[Document images with source code]
-----

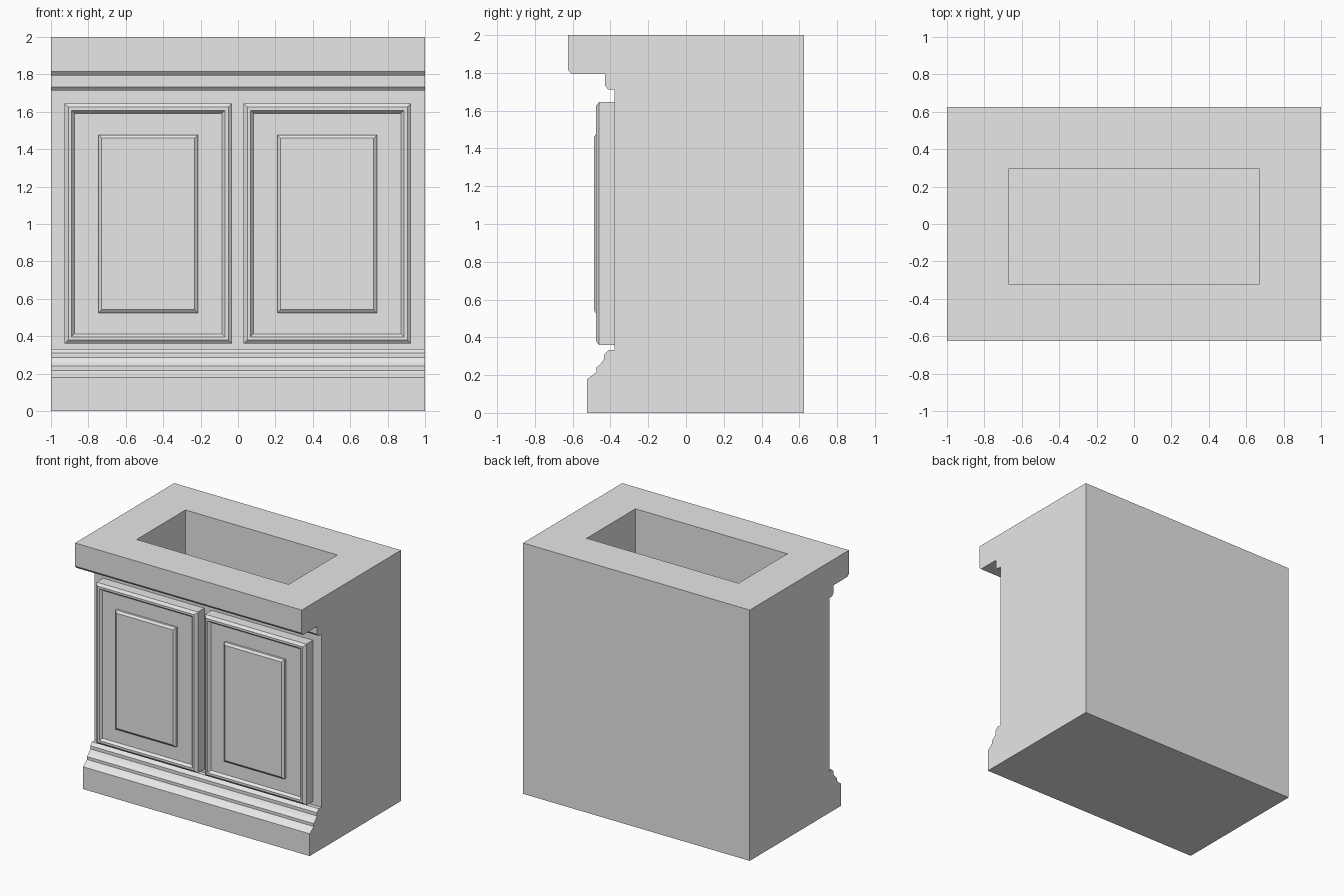
import bpy
import bmesh

cube = bpy.data.objects.get("Cube")
if cube:
    bpy.data.objects.remove(cube, do_unlink=True)

# Single flat grey finish
grey = bpy.data.materials.new("plain_grey")
grey.use_nodes = True
colour = (0.8, 0.8, 0.8, 1)
grey.diffuse_color = colour
grey.node_tree.nodes["Principled BSDF"].inputs["Base Color"].default_value = colour


def finish(name, bm):
    bmesh.ops.recalc_face_normals(bm, faces=bm.faces)
    mesh = bpy.data.meshes.new(name)
    bm.to_mesh(mesh)
    bm.free()
    mesh.materials.append(grey)
    obj = bpy.data.objects.new(name, mesh)
    bpy.context.collection.objects.link(obj)
    return obj


def loft(name, rings):
    """Join matching rings of points and cap both ends."""
    bm = bmesh.new()
    loops = [[bm.verts.new(p) for p in ring] for ring in rings]
    for a, b in zip(loops, loops[1:]):
        for i in range(len(a)):
            j = (i + 1) % len(a)
            bm.faces.new((a[i], a[j], b[j], b[i]))
    bm.faces.new(loops[0])
    bm.faces.new(loops[-1])
    return finish(name, bm)


def moulded_panel(name, x0, x1, z0, z1, steps):
    """Rectangular panel; steps are (inset, y) pairs from back to front."""
    loft(name, [[(x0 + d, y, z0 + d), (x1 - d, y, z0 + d),
                 (x1 - d, y, z1 - d), (x0 + d, y, z1 - d)] for d, y in steps])


# Cabinet body: side profile with plinth moulding, recess and top slab
profile = [
    (0.625, 0), (-0.525, 0), (-0.525, 0.178), (-0.487, 0.205), (-0.475, 0.217),
    (-0.475, 0.24), (-0.45, 0.262), (-0.433, 0.285), (-0.433, 0.31),
    (-0.41, 0.333), (-0.378, 0.333), (-0.378, 1.713), (-0.412, 1.713),
    (-0.43, 1.733), (-0.43, 1.795), (-0.607, 1.795), (-0.625, 1.816),
    (-0.625, 2), (0.625, 2),
]
body = loft("cabinet_body", [[(x, y, z) for y, z in profile] for x in (-1, 1)])

# Deep rectangular well in the top
well = [(-0.67, -0.32), (0.67, -0.32), (0.67, 0.295), (-0.67, 0.295)]
cutter = loft("well_cutter", [[(x, y, z) for x, y in well] for z in (0.2, 2.2)])
cutter.hide_render = True
cut = body.modifiers.new("well", "BOOLEAN")
cut.operation = "DIFFERENCE"
cut.solver = "EXACT"
cut.object = cutter
bpy.context.view_layer.objects.active = body
bpy.ops.object.modifier_apply(modifier=cut.name)
bpy.data.objects.remove(cutter, do_unlink=True)

# Pair of doors, each with a framed recess and a raised centre panel
door_steps = [(0, -0.37), (0, -0.46), (0.02, -0.477), (0.037, -0.477), (0.053, -0.458)]
raised_steps = [(0, -0.45), (0, -0.475), (0.017, -0.488)]
for side, x in (("right", -0.927), ("left", 0.03)):
    moulded_panel(side + "_door", x, x + 0.895, 0.36, 1.645, door_steps)
    moulded_panel(side + "_raised_panel", x + 0.18, x + 0.712, 0.525, 1.477, raised_steps)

-----

• _Activity_
Your copy should match the records above word for word, but without images.

• _Written solution_
import bpy
import bmesh

cube = bpy.data.objects.get("Cube")
if cube:
    bpy.data.objects.remove(cube, do_unlink=True)

# Single flat grey finish
grey = bpy.data.materials.new("plain_grey")
grey.use_nodes = True
colour = (0.8, 0.8, 0.8, 1)
grey.diffuse_color = colour
grey.node_tree.nodes["Principled BSDF"].inputs["Base Color"].default_value = colour


def finish(name, bm):
    bmesh.ops.recalc_face_normals(bm, faces=bm.faces)
    mesh = bpy.data.meshes.new(name)
    bm.to_mesh(mesh)
    bm.free()
    mesh.materials.append(grey)
    obj = bpy.data.objects.new(name, mesh)
    bpy.context.collection.objects.link(obj)
    return obj


def loft(name, rings):
    """Join matching rings of points and cap both ends."""
    bm = bmesh.new()
    loops = [[bm.verts.new(p) for p in ring] for ring in rings]
    for a, b in zip(loops, loops[1:]):
        for i in range(len(a)):
            j = (i + 1) % len(a)
            bm.faces.new((a[i], a[j], b[j], b[i]))
    bm.faces.new(loops[0])
    bm.faces.new(loops[-1])
    return finish(name, bm)


def moulded_panel(name, x0, x1, z0, z1, steps):
    """Rectangular panel; steps are (inset, y) pairs from back to front."""
    loft(name, [[(x0 + d, y, z0 + d), (x1 - d, y, z0 + d),
                 (x1 - d, y, z1 - d), (x0 + d, y, z1 - d)] for d, y in steps])


# Cabinet body: side profile with plinth moulding, recess and top slab
profile = [
    (0.625, 0), (-0.525, 0), (-0.525, 0.178), (-0.487, 0.205), (-0.475, 0.217),
    (-0.475, 0.24), (-0.45, 0.262), (-0.433, 0.285), (-0.433, 0.31),
    (-0.41, 0.333), (-0.378, 0.333), (-0.378, 1.713), (-0.412, 1.713),
    (-0.43, 1.733), (-0.43, 1.795), (-0.607, 1.795), (-0.625, 1.816),
    (-0.625, 2), (0.625, 2),
]
body = loft("cabinet_body", [[(x, y, z) for y, z in profile] for x in (-1, 1)])

# Deep rectangular well in the top
well = [(-0.67, -0.32), (0.67, -0.32), (0.67, 0.295), (-0.67, 0.295)]
cutter = loft("well_cutter", [[(x, y, z) for x, y in well] for z in (0.2, 2.2)])
cutter.hide_render = True
cut = body.modifiers.new("well", "BOOLEAN")
cut.operation = "DIFFERENCE"
cut.solver = "EXACT"
cut.object = cutter
bpy.context.view_layer.objects.active = body
bpy.ops.object.modifier_apply(modifier=cut.name)
bpy.data.objects.remove(cutter, do_unlink=True)

# Pair of doors, each with a framed recess and a raised centre panel
door_steps = [(0, -0.37), (0, -0.46), (0.02, -0.477), (0.037, -0.477), (0.053, -0.458)]
raised_steps = [(0, -0.45), (0, -0.475), (0.017, -0.488)]
for side, x in (("right", -0.927), ("left", 0.03)):
    moulded_panel(side + "_door", x, x + 0.895, 0.36, 1.645, door_steps)
    moulded_panel(side + "_raised_panel", x + 0.18, x + 0.712, 0.525, 1.477, raised_steps)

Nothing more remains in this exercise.